**WHAT THIS TASK INVOLVES:**
Only the lines holding the string "subdivisions" are needed; copy each of them from the data.

——————————

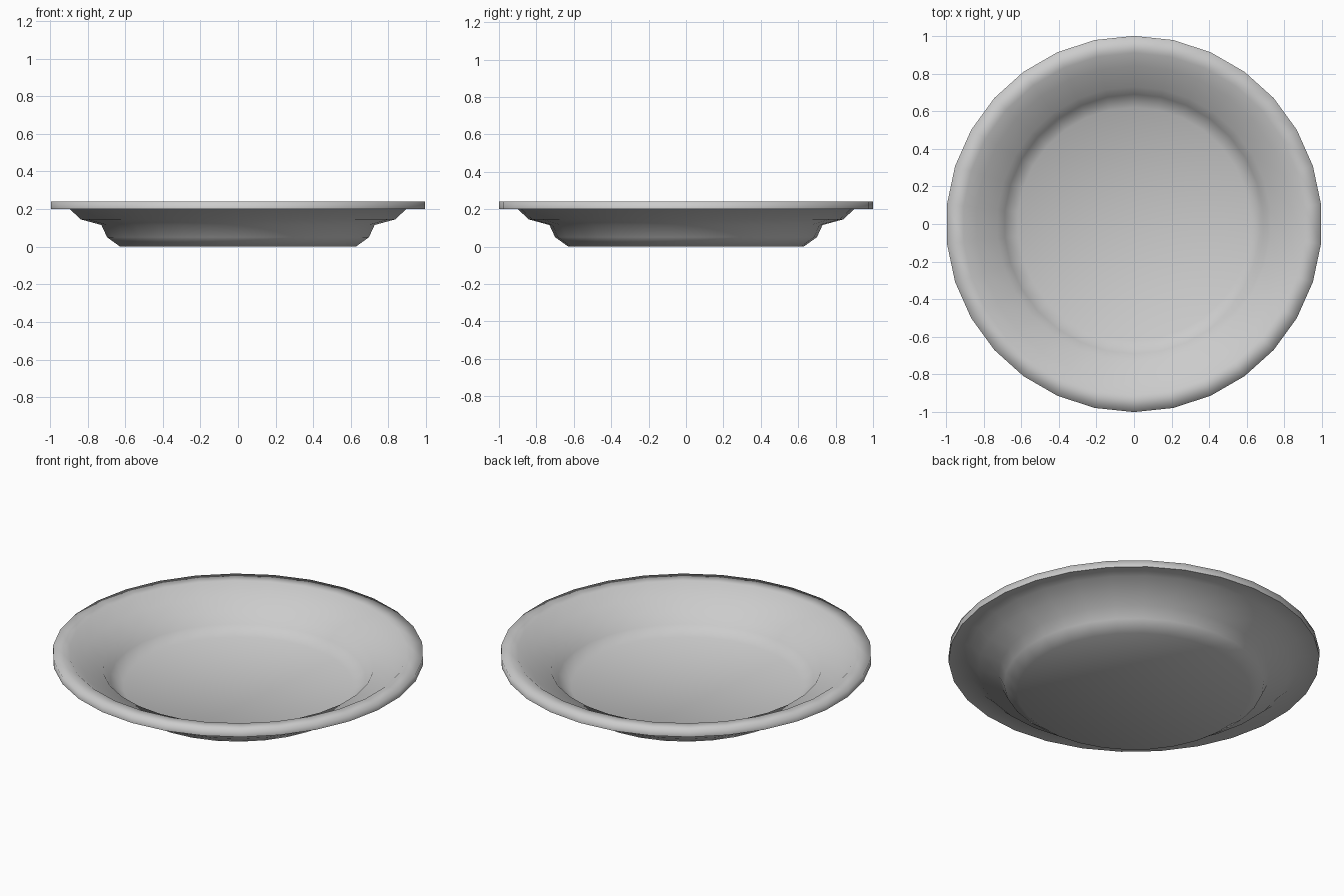
import bpy
import bmesh
from math import cos, sin, tau, pi

SIDES = 30

cube = bpy.data.objects.get("Cube")
if cube:
    bpy.data.objects.remove(cube, do_unlink=True)

# Single glaze colour
glaze = bpy.data.materials.new("light grey glaze")
glaze.use_nodes = True
color = (0.6, 0.6, 0.6, 1)
glaze.diffuse_color = color
glaze.node_tree.nodes["Principled BSDF"].inputs["Base Color"].default_value = color

# Cross-section (radius, height): underside, rim, then the inside of the bowl
underside = [(0.63, 0.0), (0.70, 0.05), (0.73, 0.115), (0.84, 0.145), (0.90, 0.20)]
rim = [(1.0, 0.20), (1.0, 0.24), (0.91, 0.24)]
inside = [(0.84, 0.18), (0.73, 0.15), (0.69, 0.085), (0.62, 0.04)]
profile = underside + rim + inside

bm = bmesh.new()


def ring(radius, height):
    """One ring of vertices, with a vertex on the y axis."""
    angles = [pi / 2 + tau * i / SIDES for i in range(SIDES)]
    return [bm.verts.new((radius * cos(a), radius * sin(a), height)) for a in angles]


def cap(loop, height):
    """Close a ring with a fan around a centre vertex."""
    centre = bm.verts.new((0, 0, height))
    for i in range(SIDES):
        bm.faces.new((loop[i], loop[(i + 1) % SIDES], centre))


rings = [ring(r, z) for r, z in profile]
for low, high in zip(rings, rings[1:]):
    for i in range(SIDES):
        j = (i + 1) % SIDES
        bm.faces.new((low[i], low[j], high[j], high[i]))
cap(rings[0], profile[0][1])
cap(rings[-1], profile[-1][1])
bmesh.ops.recalc_face_normals(bm, faces=bm.faces)

# Smooth everywhere except the lower edge of the rim
for face in bm.faces:
    face.smooth = True
lower_edge = rings[len(underside)]
for i in range(SIDES):
    bm.edges.get((lower_edge[i], lower_edge[(i + 1) % SIDES])).smooth = False

mesh = bpy.data.meshes.new("dish")
bm.to_mesh(mesh)
bm.free()
mesh.materials.append(glaze)
dish = bpy.data.objects.new("dish", mesh)
bpy.context.collection.objects.link(dish)
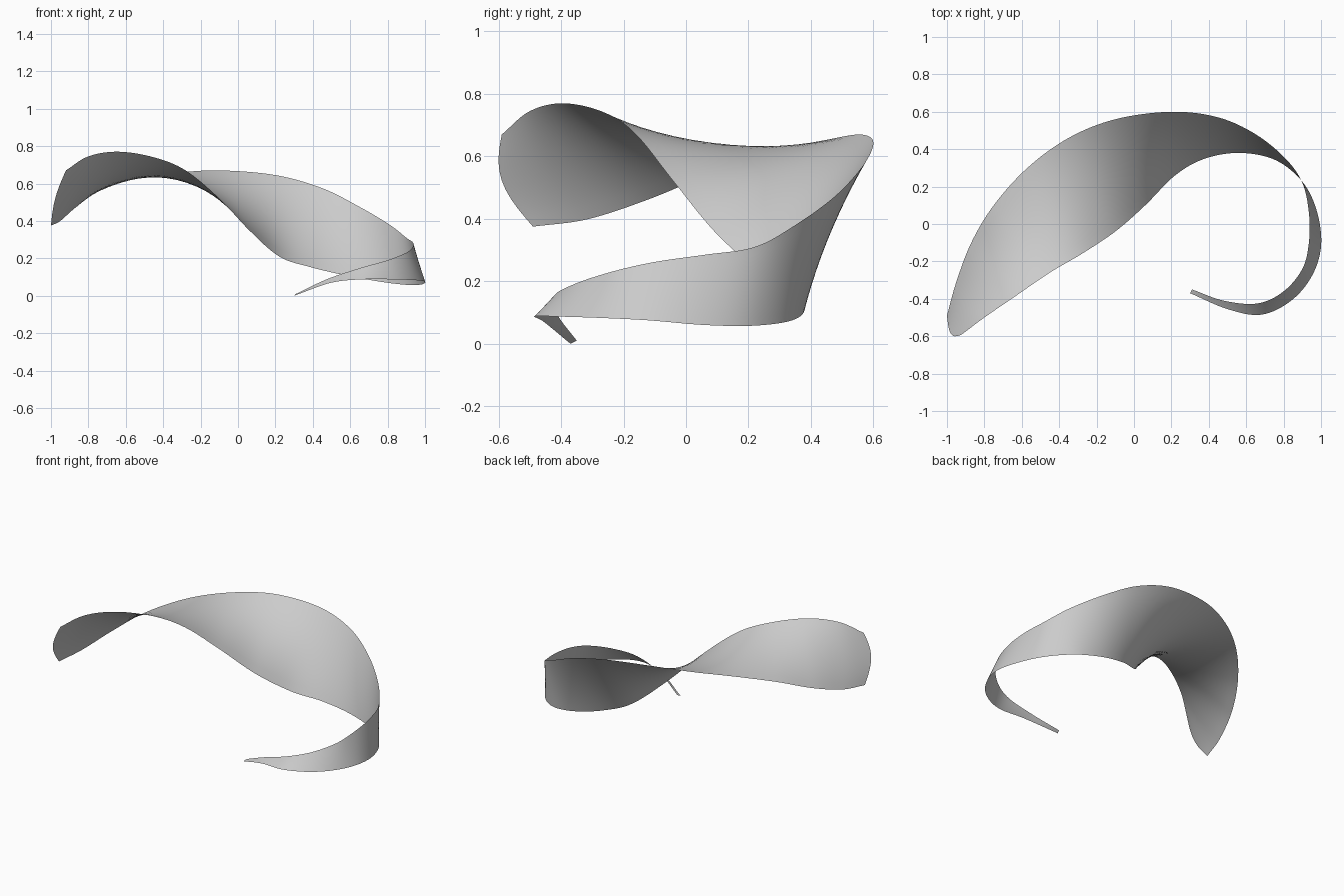
import bpy
import math
from mathutils import Vector

# Remove the default cube
cube = bpy.data.objects.get("Cube")
if cube:
    bpy.data.objects.remove(cube, do_unlink=True)

STEPS = 8     # subdivisions between neighbouring stations
ACROSS = 10   # subdivisions across the ribbon

# Matching stations along the two long edges of the ribbon
outer_edge = [
    (-1, -.49, .375), (-.95, -.31, .4), (-.87, -.1, .47), (-.75, .1, .555),
    (-.57, .3, .62), (-.35, .46, .655), (-.1, .56, .67), (.2, .6, .645),
    (.45, .57, .575), (.65, .48, .475), (.81, .35, .38), (.9, .22, .31),
    (.935, .06, .285), (.935, -.1, .262), (.9, -.24, .23), (.8, -.36, .19),
    (.66, -.425, .15), (.48, -.41, .09), (.31, -.35, .01)]
inner_edge = [
    (-.92, -.59, .67), (-.8, -.5, .745), (-.64, -.39, .77), (-.45, -.26, .74),
    (-.28, -.16, .67), (-.1, -.04, .52), (.06, .1, .35), (.22, .26, .21),
    (.38, .35, .155), (.57, .38, .11), (.76, .34, .075), (.905, .22, .058),
    (.98, .06, .06), (1, -.12, .075), (.95, -.28, .083), (.84, -.41, .087),
    (.68, -.485, .088), (.5, -.455, .07), (.3, -.37, 0)]


def smooth_path(points):
    """Pass a smooth curve through the points."""
    pts = [Vector(p) for p in points]
    pts = [2 * pts[0] - pts[1]] + pts + [2 * pts[-1] - pts[-2]]
    path = []
    for a, b, c, d in zip(pts, pts[1:], pts[2:], pts[3:]):
        for k in range(STEPS):
            t = k / STEPS
            path.append(b + (c - a) * t / 2
                        + (a - 2.5 * b + 2 * c - d / 2) * t ** 2
                        + (3 * b - a - 3 * c + d) * t ** 3 / 2)
    return path + [pts[-2]]


def make_material(name, color):
    mat = bpy.data.materials.new(name)
    mat.use_nodes = True
    mat.diffuse_color = color
    mat.node_tree.nodes["Principled BSDF"].inputs["Base Color"].default_value = color
    return mat


# Twisting ribbon: loft between the edges, with a slightly rounded wide end
outer, inner = smooth_path(outer_edge), smooth_path(inner_edge)
verts, faces = [], []
for i, (a, b) in enumerate(zip(outer, inner)):
    bulge = max(0, 1 - i / (2 * STEPS)) * .05
    for j in range(ACROSS + 1):
        t = j / ACROSS
        point = a.lerp(b, t)
        point.y -= bulge * math.sin(math.pi * t)
        point.x -= bulge * math.sin(math.pi * t) / 3
        verts.append(point)

row = ACROSS + 1
for i in range(len(outer) - 1):
    for j in range(ACROSS):
        k = i * row + j
        faces.append((k, k + 1, k + row + 1, k + row))

mesh = bpy.data.meshes.new("ribbon")
mesh.from_pydata(verts, [], faces)
mesh.materials.append(make_material("light grey", (.6, .6, .6, 1)))
mesh.shade_smooth()
ribbon = bpy.data.objects.new("twisted_ribbon", mesh)
bpy.context.collection.objects.link(ribbon)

——————————

**ANSWER TO THIS EXERCISE:**
STEPS = 8     # subdivisions between neighbouring stations
ACROSS = 10   # subdivisions across the ribbon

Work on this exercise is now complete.